Kentucky was relatively unsettled when the War broke out. She had just under a million white inhabitants and only 235,000 colored, over 10,000 of which were free. In some of the larger cities such as Lexington and Louisville the well off had formed military companies prior to the War, but mostly Kentuckians just wanted to be let alone; live and let live and owe no man for it.
By 1860 it was becoming apparent that being let alone was not going to be an option. Choosing sides was quickly becoming a necessity. In January of 1861 the Kentucky legislature voted against disunion, unanimously, but when Lincoln illegally demanded she supply troops to invade her sister states, she rightfully refused and many of her sons left their homes and went south to support the Confederacy. On December 9th she was formally accepted into the Southern Confederacy. Many were the illustrious sons she gave to the cause, the Morgans, Duke, Buckner and of course the nobles of the Orphan Brigade.
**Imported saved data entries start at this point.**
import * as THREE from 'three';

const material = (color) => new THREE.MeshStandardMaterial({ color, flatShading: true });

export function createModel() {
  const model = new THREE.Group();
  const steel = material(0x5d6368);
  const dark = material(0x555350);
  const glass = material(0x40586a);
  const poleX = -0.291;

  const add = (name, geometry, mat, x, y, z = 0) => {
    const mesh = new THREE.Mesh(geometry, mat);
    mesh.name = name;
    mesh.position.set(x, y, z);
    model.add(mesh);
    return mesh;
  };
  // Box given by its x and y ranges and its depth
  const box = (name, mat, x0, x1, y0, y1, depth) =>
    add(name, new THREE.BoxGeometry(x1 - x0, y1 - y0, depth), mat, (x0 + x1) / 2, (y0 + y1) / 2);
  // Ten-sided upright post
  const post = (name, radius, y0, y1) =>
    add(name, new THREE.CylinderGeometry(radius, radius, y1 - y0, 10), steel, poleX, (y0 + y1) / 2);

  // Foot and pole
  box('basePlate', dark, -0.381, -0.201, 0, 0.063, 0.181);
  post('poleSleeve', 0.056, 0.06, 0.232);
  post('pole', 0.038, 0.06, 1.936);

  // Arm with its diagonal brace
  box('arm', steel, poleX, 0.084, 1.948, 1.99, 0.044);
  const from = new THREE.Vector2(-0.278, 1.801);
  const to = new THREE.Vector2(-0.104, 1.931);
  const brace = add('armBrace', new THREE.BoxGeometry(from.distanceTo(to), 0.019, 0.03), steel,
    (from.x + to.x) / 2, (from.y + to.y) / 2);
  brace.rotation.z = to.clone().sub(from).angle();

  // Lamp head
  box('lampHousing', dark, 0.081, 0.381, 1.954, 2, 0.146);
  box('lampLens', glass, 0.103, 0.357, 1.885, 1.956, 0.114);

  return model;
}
The double breasted frock coat shown here was worn by one of Kentucky’s brave sons. Which one is unknown, but matters little, only that he was a Kentuckian. The relative paucity in numbers and the isolation from home has been cause for a great dearth of Kentucky antiques from the period. So much so, that it is rare that any Confederate Kentucky antique becomes available to the collector’s market.
This rare staff officer’s coat is an extraordinary example. Its super condition is only surpassed by its originality. It remains in this superb condition; it has no restoration whatsoever. The liner remains near perfect. The mouse grey body has only minor surface moth damage. The coat’s collar and cuffs are faced with the off white color denoting a Confederate staff officer. The edges are also piped in off white. All of the coat’s stitching remains tight; the three bars of metallic braid on each side of the collar denote the rank of captain. The inner collar is lined in a very soft, brown broadcloth. The twin metallic braid galloons rise nearly to mid way between shoulder and elbow, flourishing wide at the elbow. The breast is adorned with fourteen Kentucky state seal buttons with Superfin, Paris back marks, with the exception of one which has a Schuyler H&G back mark. The tails are adorned with four of the Superfin variety. Warren Tice writes in Uniform Buttons of the United States 1776-1865 that these buttons were actually made by the Connecticut firm of Scovill Manufacturing and that the mark was a subterfuge to avoid prosecution for supplying the Confederacy during the War. The buttons alone on this coat are worth more than thirteen thousand dollars. The stitching on all of the buttons appears original; even the Schuyler H&G. The cuffs carry three eagle buttons on each side which are also original.
This super rare Kentucky frock coat is one of the best, all original, uniform coats I have ever examined.